**What needs to be done:** Use the entries below and reproduce exactly the lines from the one containing "-0.02), (0.012, 0)]" down to the one containing "bpy.context.collection.objects.link(sheet)", both of them included.

(Collected data)
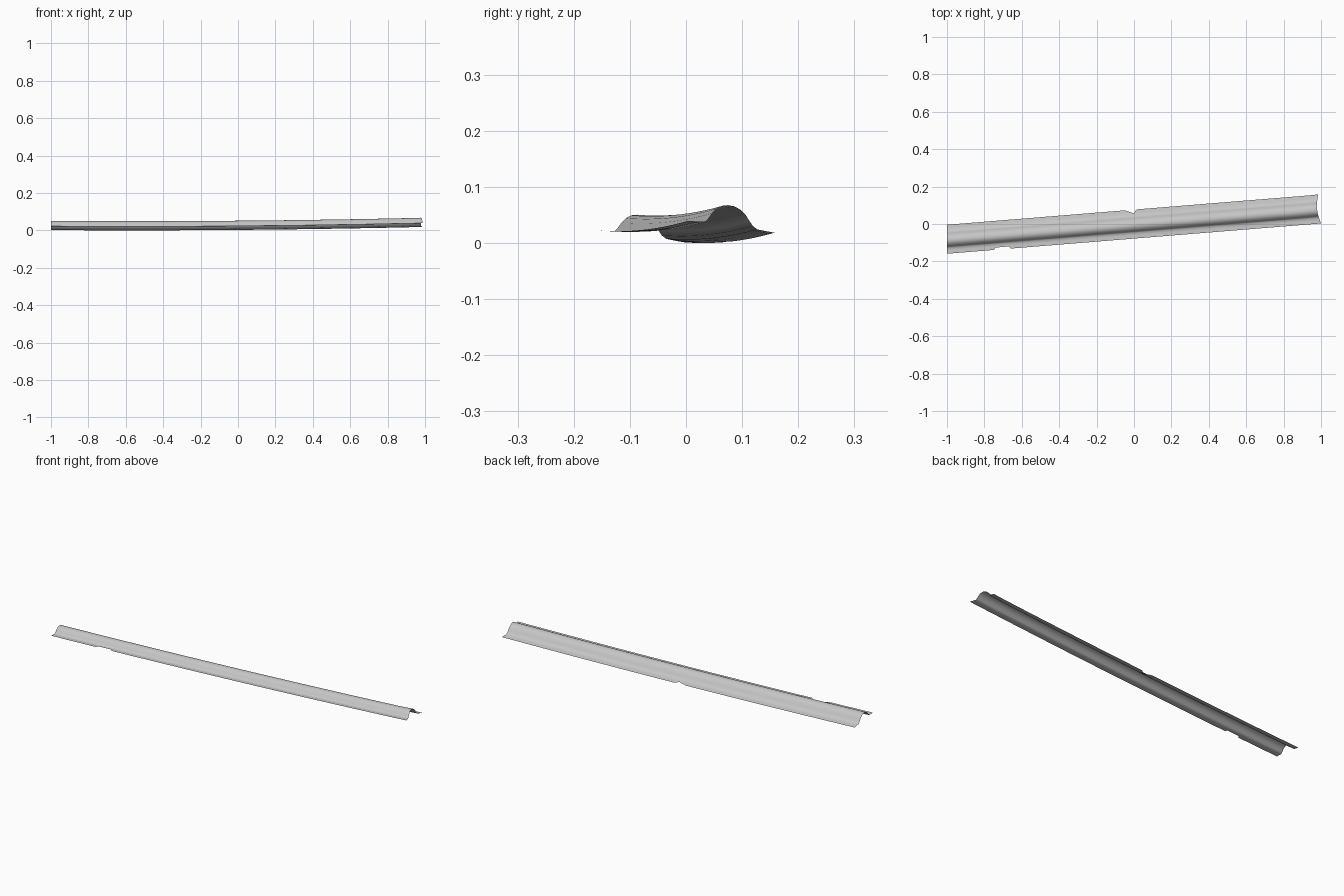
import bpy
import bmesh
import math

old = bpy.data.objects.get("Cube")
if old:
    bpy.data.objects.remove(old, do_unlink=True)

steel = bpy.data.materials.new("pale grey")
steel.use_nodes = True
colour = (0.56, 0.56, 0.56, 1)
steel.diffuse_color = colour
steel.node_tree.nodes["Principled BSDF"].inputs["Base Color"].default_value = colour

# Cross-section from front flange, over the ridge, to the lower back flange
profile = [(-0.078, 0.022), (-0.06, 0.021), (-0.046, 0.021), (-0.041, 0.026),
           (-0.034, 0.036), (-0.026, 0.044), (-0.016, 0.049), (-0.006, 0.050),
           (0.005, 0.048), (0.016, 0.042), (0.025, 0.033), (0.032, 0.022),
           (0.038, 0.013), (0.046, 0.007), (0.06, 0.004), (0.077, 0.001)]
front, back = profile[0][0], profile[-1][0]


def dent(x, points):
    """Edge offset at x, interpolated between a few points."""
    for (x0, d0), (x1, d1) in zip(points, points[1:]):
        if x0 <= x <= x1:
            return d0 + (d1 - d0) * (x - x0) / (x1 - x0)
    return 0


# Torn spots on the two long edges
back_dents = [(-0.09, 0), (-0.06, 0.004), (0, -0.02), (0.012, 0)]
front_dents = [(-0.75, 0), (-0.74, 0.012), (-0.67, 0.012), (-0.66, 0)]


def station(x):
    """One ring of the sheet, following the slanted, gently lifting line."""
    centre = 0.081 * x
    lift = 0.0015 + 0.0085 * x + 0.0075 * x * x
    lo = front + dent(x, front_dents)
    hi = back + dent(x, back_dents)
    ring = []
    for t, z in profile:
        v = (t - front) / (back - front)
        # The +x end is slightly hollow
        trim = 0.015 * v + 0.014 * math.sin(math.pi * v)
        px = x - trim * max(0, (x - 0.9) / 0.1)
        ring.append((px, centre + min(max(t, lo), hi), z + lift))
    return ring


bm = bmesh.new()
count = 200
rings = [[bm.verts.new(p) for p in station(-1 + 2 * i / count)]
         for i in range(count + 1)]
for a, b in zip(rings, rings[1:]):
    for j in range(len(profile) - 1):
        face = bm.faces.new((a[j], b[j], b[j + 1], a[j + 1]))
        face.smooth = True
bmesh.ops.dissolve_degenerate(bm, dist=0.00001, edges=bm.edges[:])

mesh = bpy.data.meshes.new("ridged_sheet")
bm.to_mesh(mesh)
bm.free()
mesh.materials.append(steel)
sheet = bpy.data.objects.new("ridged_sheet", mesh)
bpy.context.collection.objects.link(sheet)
...
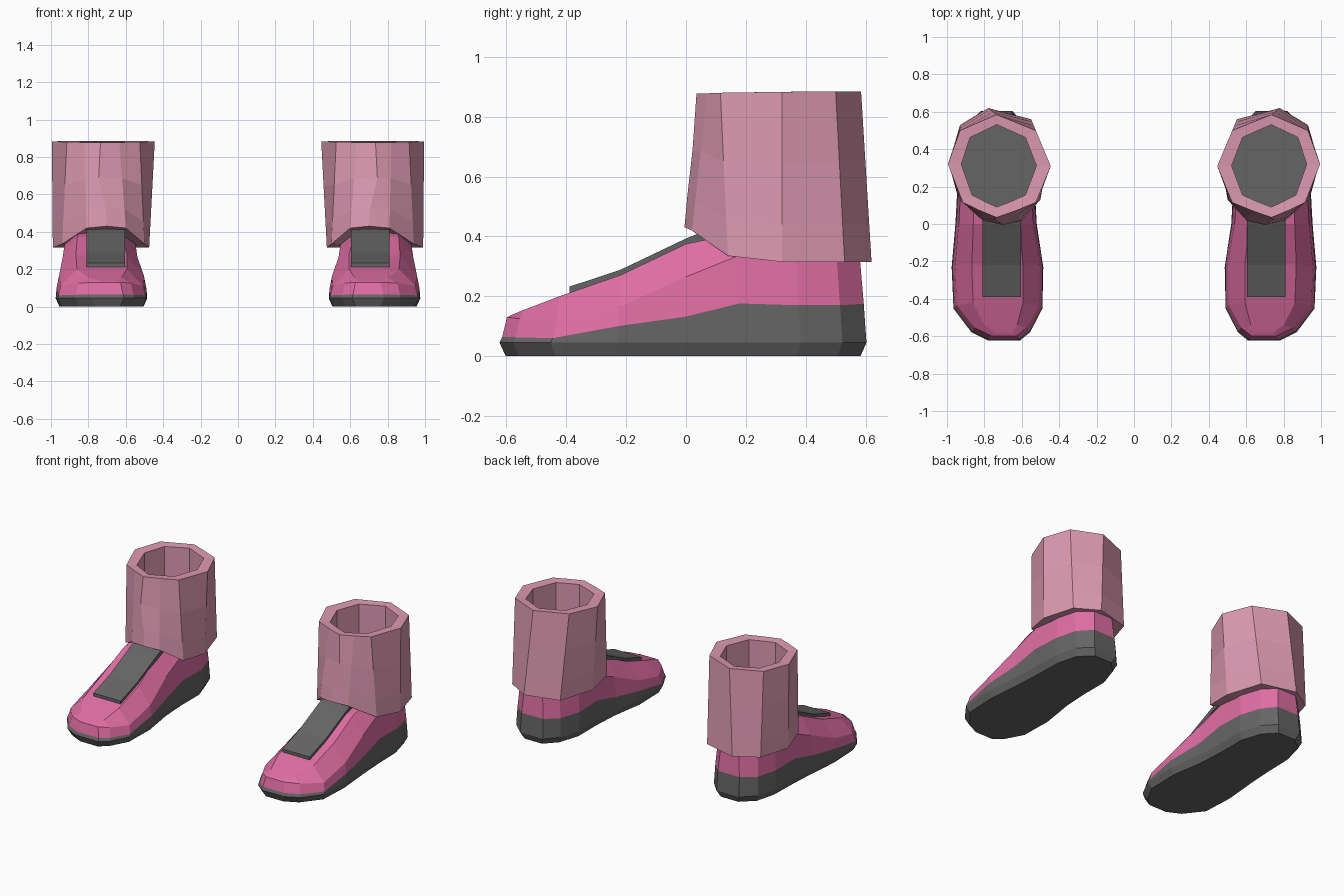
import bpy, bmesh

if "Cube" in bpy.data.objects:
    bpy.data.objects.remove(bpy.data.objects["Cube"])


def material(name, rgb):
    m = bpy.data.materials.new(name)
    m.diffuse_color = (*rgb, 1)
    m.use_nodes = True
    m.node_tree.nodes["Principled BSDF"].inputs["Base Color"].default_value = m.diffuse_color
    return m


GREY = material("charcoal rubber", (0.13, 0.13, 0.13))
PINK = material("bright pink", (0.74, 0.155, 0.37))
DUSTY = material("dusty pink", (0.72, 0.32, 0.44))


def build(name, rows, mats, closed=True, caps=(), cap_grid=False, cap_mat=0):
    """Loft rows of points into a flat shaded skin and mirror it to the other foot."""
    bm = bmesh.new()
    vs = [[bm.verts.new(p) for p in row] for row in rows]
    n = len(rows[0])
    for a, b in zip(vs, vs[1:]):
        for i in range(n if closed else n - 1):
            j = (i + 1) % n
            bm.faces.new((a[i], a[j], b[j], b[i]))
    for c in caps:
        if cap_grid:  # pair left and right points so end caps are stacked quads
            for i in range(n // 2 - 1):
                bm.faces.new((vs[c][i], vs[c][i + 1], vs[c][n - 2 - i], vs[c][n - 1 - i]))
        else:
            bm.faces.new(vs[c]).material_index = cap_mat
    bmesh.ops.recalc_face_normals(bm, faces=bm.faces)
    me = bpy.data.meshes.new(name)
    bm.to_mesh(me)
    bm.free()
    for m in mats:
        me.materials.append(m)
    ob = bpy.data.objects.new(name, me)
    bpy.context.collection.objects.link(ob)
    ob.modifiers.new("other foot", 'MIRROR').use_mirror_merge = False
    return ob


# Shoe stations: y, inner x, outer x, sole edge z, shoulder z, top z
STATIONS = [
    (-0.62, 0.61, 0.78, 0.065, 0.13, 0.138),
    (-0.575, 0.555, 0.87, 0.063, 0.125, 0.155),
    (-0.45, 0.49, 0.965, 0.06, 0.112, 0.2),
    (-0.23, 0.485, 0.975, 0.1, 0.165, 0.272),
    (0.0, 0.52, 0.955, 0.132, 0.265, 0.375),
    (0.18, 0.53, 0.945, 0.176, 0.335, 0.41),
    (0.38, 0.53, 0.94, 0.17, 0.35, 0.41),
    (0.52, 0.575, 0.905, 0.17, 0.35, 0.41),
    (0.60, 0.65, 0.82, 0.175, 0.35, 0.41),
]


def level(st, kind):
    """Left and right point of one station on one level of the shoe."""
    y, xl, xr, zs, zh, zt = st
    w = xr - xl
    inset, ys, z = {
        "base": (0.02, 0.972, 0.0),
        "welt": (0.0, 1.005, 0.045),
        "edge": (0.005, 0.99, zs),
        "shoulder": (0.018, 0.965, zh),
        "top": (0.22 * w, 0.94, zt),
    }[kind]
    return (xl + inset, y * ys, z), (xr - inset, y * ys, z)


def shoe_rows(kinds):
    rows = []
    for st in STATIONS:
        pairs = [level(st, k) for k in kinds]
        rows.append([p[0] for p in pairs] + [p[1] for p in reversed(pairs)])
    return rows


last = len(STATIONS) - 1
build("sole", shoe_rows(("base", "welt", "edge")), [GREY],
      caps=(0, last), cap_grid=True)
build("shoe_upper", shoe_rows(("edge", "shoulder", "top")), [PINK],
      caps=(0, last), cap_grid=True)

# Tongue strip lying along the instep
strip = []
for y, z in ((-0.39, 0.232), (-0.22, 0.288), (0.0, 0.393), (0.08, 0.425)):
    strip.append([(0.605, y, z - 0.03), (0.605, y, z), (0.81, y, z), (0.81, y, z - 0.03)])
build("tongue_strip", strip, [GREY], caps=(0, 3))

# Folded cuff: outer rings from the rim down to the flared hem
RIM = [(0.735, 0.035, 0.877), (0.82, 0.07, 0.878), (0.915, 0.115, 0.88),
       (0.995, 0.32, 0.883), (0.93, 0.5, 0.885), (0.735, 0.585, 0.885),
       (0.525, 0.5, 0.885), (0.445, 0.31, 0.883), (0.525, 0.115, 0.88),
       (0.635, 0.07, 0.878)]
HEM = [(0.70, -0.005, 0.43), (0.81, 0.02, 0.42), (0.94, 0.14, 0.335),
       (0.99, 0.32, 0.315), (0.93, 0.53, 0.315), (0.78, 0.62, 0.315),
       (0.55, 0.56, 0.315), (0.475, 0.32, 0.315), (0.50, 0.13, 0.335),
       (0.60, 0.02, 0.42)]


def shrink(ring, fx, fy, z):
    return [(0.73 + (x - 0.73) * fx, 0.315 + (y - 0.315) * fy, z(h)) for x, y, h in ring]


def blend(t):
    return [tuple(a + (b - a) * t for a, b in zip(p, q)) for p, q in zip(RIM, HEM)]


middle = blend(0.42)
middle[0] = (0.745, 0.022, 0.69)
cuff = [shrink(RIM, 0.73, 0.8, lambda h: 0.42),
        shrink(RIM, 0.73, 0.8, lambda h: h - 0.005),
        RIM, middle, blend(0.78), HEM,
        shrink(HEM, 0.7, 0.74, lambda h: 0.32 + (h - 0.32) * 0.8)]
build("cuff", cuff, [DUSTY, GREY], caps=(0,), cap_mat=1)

**Response below:**
back_dents = [(-0.09, 0), (-0.06, 0.004), (0, -0.02), (0.012, 0)]
front_dents = [(-0.75, 0), (-0.74, 0.012), (-0.67, 0.012), (-0.66, 0)]


def station(x):
    """One ring of the sheet, following the slanted, gently lifting line."""
    centre = 0.081 * x
    lift = 0.0015 + 0.0085 * x + 0.0075 * x * x
    lo = front + dent(x, front_dents)
    hi = back + dent(x, back_dents)
    ring = []
    for t, z in profile:
        v = (t - front) / (back - front)
        # The +x end is slightly hollow
        trim = 0.015 * v + 0.014 * math.sin(math.pi * v)
        px = x - trim * max(0, (x - 0.9) / 0.1)
        ring.append((px, centre + min(max(t, lo), hi), z + lift))
    return ring


bm = bmesh.new()
count = 200
rings = [[bm.verts.new(p) for p in station(-1 + 2 * i / count)]
         for i in range(count + 1)]
for a, b in zip(rings, rings[1:]):
    for j in range(len(profile) - 1):
        face = bm.faces.new((a[j], b[j], b[j + 1], a[j + 1]))
        face.smooth = True
bmesh.ops.dissolve_degenerate(bm, dist=0.00001, edges=bm.edges[:])

mesh = bpy.data.meshes.new("ridged_sheet")
bm.to_mesh(mesh)
bm.free()
mesh.materials.append(steel)
sheet = bpy.data.objects.new("ridged_sheet", mesh)
bpy.context.collection.objects.link(sheet)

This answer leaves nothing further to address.